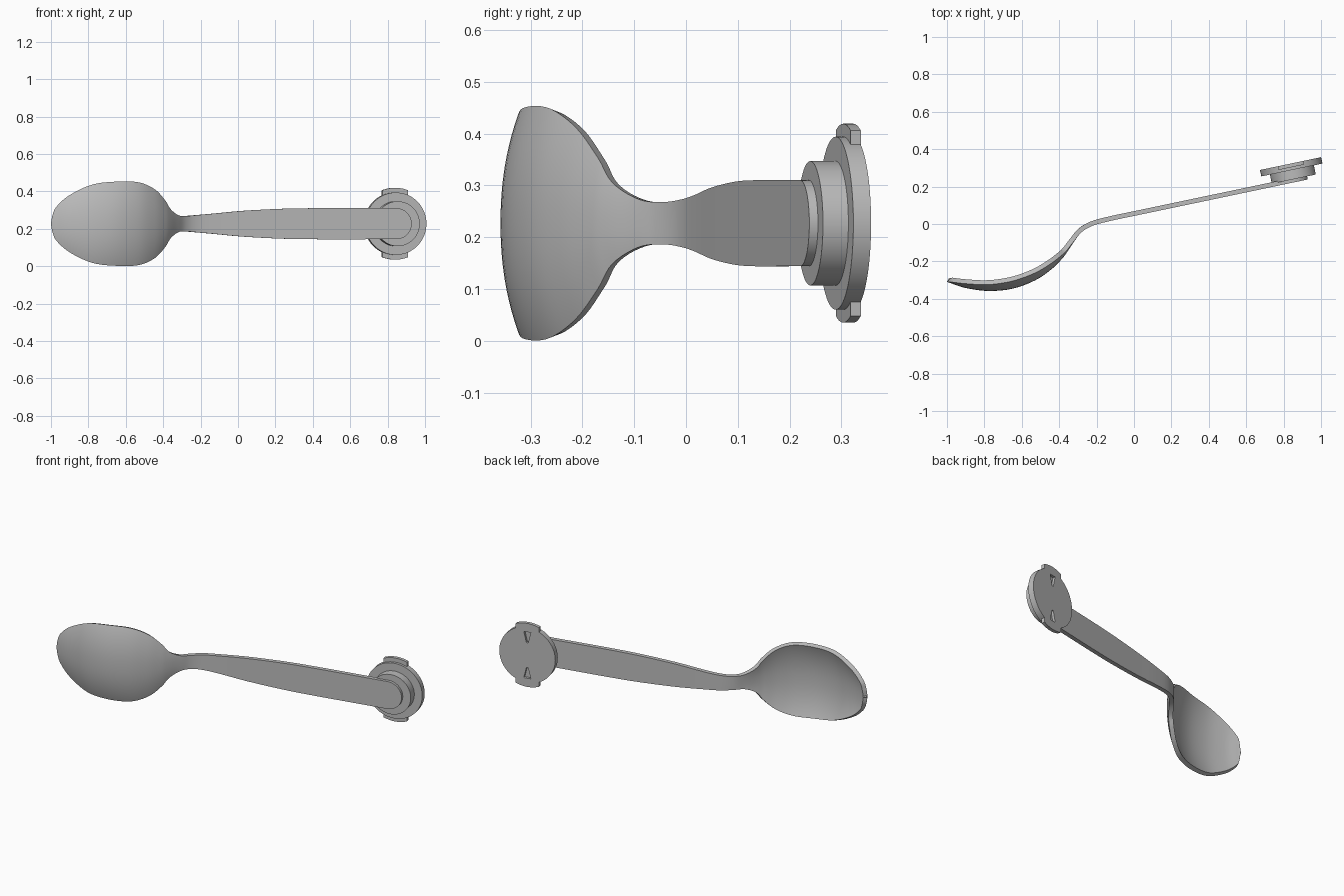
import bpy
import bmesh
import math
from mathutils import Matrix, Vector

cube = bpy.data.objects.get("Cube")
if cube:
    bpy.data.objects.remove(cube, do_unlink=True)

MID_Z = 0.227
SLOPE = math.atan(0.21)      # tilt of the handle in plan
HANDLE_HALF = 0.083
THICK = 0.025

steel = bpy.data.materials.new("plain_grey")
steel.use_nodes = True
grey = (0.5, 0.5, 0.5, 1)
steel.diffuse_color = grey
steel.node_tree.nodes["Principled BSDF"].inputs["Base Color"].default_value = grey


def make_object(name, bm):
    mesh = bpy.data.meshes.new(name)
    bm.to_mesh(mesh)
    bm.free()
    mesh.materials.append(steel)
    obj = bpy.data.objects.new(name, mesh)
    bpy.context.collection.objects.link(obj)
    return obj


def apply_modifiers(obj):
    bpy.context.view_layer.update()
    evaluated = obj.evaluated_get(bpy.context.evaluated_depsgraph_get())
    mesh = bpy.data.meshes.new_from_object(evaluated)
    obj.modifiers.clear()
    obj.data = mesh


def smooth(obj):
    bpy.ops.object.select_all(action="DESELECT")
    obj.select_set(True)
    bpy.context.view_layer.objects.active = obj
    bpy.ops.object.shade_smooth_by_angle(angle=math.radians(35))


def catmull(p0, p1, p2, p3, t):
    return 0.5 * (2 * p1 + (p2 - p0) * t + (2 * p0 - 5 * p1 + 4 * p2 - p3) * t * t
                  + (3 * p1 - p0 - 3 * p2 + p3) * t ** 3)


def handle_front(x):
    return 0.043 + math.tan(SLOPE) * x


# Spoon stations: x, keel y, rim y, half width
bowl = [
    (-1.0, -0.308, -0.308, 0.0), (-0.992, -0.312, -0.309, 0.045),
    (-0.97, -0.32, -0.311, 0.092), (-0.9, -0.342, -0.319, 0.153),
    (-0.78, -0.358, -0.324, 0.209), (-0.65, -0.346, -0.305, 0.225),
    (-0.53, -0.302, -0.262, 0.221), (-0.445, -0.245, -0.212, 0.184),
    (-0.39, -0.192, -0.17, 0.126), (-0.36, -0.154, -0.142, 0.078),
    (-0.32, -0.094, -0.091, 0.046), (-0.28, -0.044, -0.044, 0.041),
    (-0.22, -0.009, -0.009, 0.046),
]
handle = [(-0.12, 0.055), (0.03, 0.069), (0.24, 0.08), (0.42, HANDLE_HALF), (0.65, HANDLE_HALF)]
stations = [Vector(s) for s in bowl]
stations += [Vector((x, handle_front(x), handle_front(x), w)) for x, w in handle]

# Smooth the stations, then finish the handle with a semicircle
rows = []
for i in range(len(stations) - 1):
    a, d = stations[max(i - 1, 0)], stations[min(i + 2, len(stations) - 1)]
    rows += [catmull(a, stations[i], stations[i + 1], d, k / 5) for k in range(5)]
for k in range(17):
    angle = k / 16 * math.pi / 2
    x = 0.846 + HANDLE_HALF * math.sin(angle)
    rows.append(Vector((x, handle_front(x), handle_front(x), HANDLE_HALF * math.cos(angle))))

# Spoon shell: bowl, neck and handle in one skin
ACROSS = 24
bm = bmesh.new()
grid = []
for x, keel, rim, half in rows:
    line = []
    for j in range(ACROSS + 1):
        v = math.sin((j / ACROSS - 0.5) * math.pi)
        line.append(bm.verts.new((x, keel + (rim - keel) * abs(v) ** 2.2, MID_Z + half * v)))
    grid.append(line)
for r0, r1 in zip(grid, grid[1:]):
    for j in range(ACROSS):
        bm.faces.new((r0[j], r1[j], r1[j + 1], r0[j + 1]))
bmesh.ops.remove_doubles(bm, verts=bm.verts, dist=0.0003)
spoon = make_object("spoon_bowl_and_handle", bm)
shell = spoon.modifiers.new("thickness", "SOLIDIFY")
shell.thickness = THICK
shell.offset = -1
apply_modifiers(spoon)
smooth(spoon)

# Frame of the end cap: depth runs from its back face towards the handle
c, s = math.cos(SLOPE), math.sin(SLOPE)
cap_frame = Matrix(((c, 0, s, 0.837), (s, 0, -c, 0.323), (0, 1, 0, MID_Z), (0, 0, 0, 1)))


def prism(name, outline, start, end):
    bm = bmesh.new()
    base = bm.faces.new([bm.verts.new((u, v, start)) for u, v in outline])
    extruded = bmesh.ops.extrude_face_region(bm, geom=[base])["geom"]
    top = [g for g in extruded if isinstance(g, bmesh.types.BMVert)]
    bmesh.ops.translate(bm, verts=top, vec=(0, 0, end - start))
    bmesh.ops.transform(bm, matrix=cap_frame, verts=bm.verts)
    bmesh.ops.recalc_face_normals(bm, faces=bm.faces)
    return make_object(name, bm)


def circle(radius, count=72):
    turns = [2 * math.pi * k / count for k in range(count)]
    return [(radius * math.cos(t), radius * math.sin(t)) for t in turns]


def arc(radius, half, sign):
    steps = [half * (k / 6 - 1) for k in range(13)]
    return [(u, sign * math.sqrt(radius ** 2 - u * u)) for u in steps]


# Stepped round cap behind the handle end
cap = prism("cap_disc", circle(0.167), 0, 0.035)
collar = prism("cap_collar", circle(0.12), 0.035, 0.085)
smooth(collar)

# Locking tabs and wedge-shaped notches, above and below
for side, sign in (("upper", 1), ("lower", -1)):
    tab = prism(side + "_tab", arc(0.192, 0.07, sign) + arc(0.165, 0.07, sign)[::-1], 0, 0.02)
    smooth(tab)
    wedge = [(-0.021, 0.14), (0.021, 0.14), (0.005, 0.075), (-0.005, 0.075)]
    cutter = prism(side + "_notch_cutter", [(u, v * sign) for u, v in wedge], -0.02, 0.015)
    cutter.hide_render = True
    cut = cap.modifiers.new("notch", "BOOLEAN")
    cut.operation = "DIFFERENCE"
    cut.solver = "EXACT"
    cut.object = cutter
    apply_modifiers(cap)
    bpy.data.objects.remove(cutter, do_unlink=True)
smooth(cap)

▶ [REQUIRED WORK] Your reply should be the entries above, repeated exactly and free of pictures.

▶ [EXERCISE RESPONSE]
import bpy
import bmesh
import math
from mathutils import Matrix, Vector

cube = bpy.data.objects.get("Cube")
if cube:
    bpy.data.objects.remove(cube, do_unlink=True)

MID_Z = 0.227
SLOPE = math.atan(0.21)      # tilt of the handle in plan
HANDLE_HALF = 0.083
THICK = 0.025

steel = bpy.data.materials.new("plain_grey")
steel.use_nodes = True
grey = (0.5, 0.5, 0.5, 1)
steel.diffuse_color = grey
steel.node_tree.nodes["Principled BSDF"].inputs["Base Color"].default_value = grey


def make_object(name, bm):
    mesh = bpy.data.meshes.new(name)
    bm.to_mesh(mesh)
    bm.free()
    mesh.materials.append(steel)
    obj = bpy.data.objects.new(name, mesh)
    bpy.context.collection.objects.link(obj)
    return obj


def apply_modifiers(obj):
    bpy.context.view_layer.update()
    evaluated = obj.evaluated_get(bpy.context.evaluated_depsgraph_get())
    mesh = bpy.data.meshes.new_from_object(evaluated)
    obj.modifiers.clear()
    obj.data = mesh


def smooth(obj):
    bpy.ops.object.select_all(action="DESELECT")
    obj.select_set(True)
    bpy.context.view_layer.objects.active = obj
    bpy.ops.object.shade_smooth_by_angle(angle=math.radians(35))


def catmull(p0, p1, p2, p3, t):
    return 0.5 * (2 * p1 + (p2 - p0) * t + (2 * p0 - 5 * p1 + 4 * p2 - p3) * t * t
                  + (3 * p1 - p0 - 3 * p2 + p3) * t ** 3)


def handle_front(x):
    return 0.043 + math.tan(SLOPE) * x


# Spoon stations: x, keel y, rim y, half width
bowl = [
    (-1.0, -0.308, -0.308, 0.0), (-0.992, -0.312, -0.309, 0.045),
    (-0.97, -0.32, -0.311, 0.092), (-0.9, -0.342, -0.319, 0.153),
    (-0.78, -0.358, -0.324, 0.209), (-0.65, -0.346, -0.305, 0.225),
    (-0.53, -0.302, -0.262, 0.221), (-0.445, -0.245, -0.212, 0.184),
    (-0.39, -0.192, -0.17, 0.126), (-0.36, -0.154, -0.142, 0.078),
    (-0.32, -0.094, -0.091, 0.046), (-0.28, -0.044, -0.044, 0.041),
    (-0.22, -0.009, -0.009, 0.046),
]
handle = [(-0.12, 0.055), (0.03, 0.069), (0.24, 0.08), (0.42, HANDLE_HALF), (0.65, HANDLE_HALF)]
stations = [Vector(s) for s in bowl]
stations += [Vector((x, handle_front(x), handle_front(x), w)) for x, w in handle]

# Smooth the stations, then finish the handle with a semicircle
rows = []
for i in range(len(stations) - 1):
    a, d = stations[max(i - 1, 0)], stations[min(i + 2, len(stations) - 1)]
    rows += [catmull(a, stations[i], stations[i + 1], d, k / 5) for k in range(5)]
for k in range(17):
    angle = k / 16 * math.pi / 2
    x = 0.846 + HANDLE_HALF * math.sin(angle)
    rows.append(Vector((x, handle_front(x), handle_front(x), HANDLE_HALF * math.cos(angle))))

# Spoon shell: bowl, neck and handle in one skin
ACROSS = 24
bm = bmesh.new()
grid = []
for x, keel, rim, half in rows:
    line = []
    for j in range(ACROSS + 1):
        v = math.sin((j / ACROSS - 0.5) * math.pi)
        line.append(bm.verts.new((x, keel + (rim - keel) * abs(v) ** 2.2, MID_Z + half * v)))
    grid.append(line)
for r0, r1 in zip(grid, grid[1:]):
    for j in range(ACROSS):
        bm.faces.new((r0[j], r1[j], r1[j + 1], r0[j + 1]))
bmesh.ops.remove_doubles(bm, verts=bm.verts, dist=0.0003)
spoon = make_object("spoon_bowl_and_handle", bm)
shell = spoon.modifiers.new("thickness", "SOLIDIFY")
shell.thickness = THICK
shell.offset = -1
apply_modifiers(spoon)
smooth(spoon)

# Frame of the end cap: depth runs from its back face towards the handle
c, s = math.cos(SLOPE), math.sin(SLOPE)
cap_frame = Matrix(((c, 0, s, 0.837), (s, 0, -c, 0.323), (0, 1, 0, MID_Z), (0, 0, 0, 1)))


def prism(name, outline, start, end):
    bm = bmesh.new()
    base = bm.faces.new([bm.verts.new((u, v, start)) for u, v in outline])
    extruded = bmesh.ops.extrude_face_region(bm, geom=[base])["geom"]
    top = [g for g in extruded if isinstance(g, bmesh.types.BMVert)]
    bmesh.ops.translate(bm, verts=top, vec=(0, 0, end - start))
    bmesh.ops.transform(bm, matrix=cap_frame, verts=bm.verts)
    bmesh.ops.recalc_face_normals(bm, faces=bm.faces)
    return make_object(name, bm)


def circle(radius, count=72):
    turns = [2 * math.pi * k / count for k in range(count)]
    return [(radius * math.cos(t), radius * math.sin(t)) for t in turns]


def arc(radius, half, sign):
    steps = [half * (k / 6 - 1) for k in range(13)]
    return [(u, sign * math.sqrt(radius ** 2 - u * u)) for u in steps]


# Stepped round cap behind the handle end
cap = prism("cap_disc", circle(0.167), 0, 0.035)
collar = prism("cap_collar", circle(0.12), 0.035, 0.085)
smooth(collar)

# Locking tabs and wedge-shaped notches, above and below
for side, sign in (("upper", 1), ("lower", -1)):
    tab = prism(side + "_tab", arc(0.192, 0.07, sign) + arc(0.165, 0.07, sign)[::-1], 0, 0.02)
    smooth(tab)
    wedge = [(-0.021, 0.14), (0.021, 0.14), (0.005, 0.075), (-0.005, 0.075)]
    cutter = prism(side + "_notch_cutter", [(u, v * sign) for u, v in wedge], -0.02, 0.015)
    cutter.hide_render = True
    cut = cap.modifiers.new("notch", "BOOLEAN")
    cut.operation = "DIFFERENCE"
    cut.solver = "EXACT"
    cut.object = cutter
    apply_modifiers(cap)
    bpy.data.objects.remove(cutter, do_unlink=True)
smooth(cap)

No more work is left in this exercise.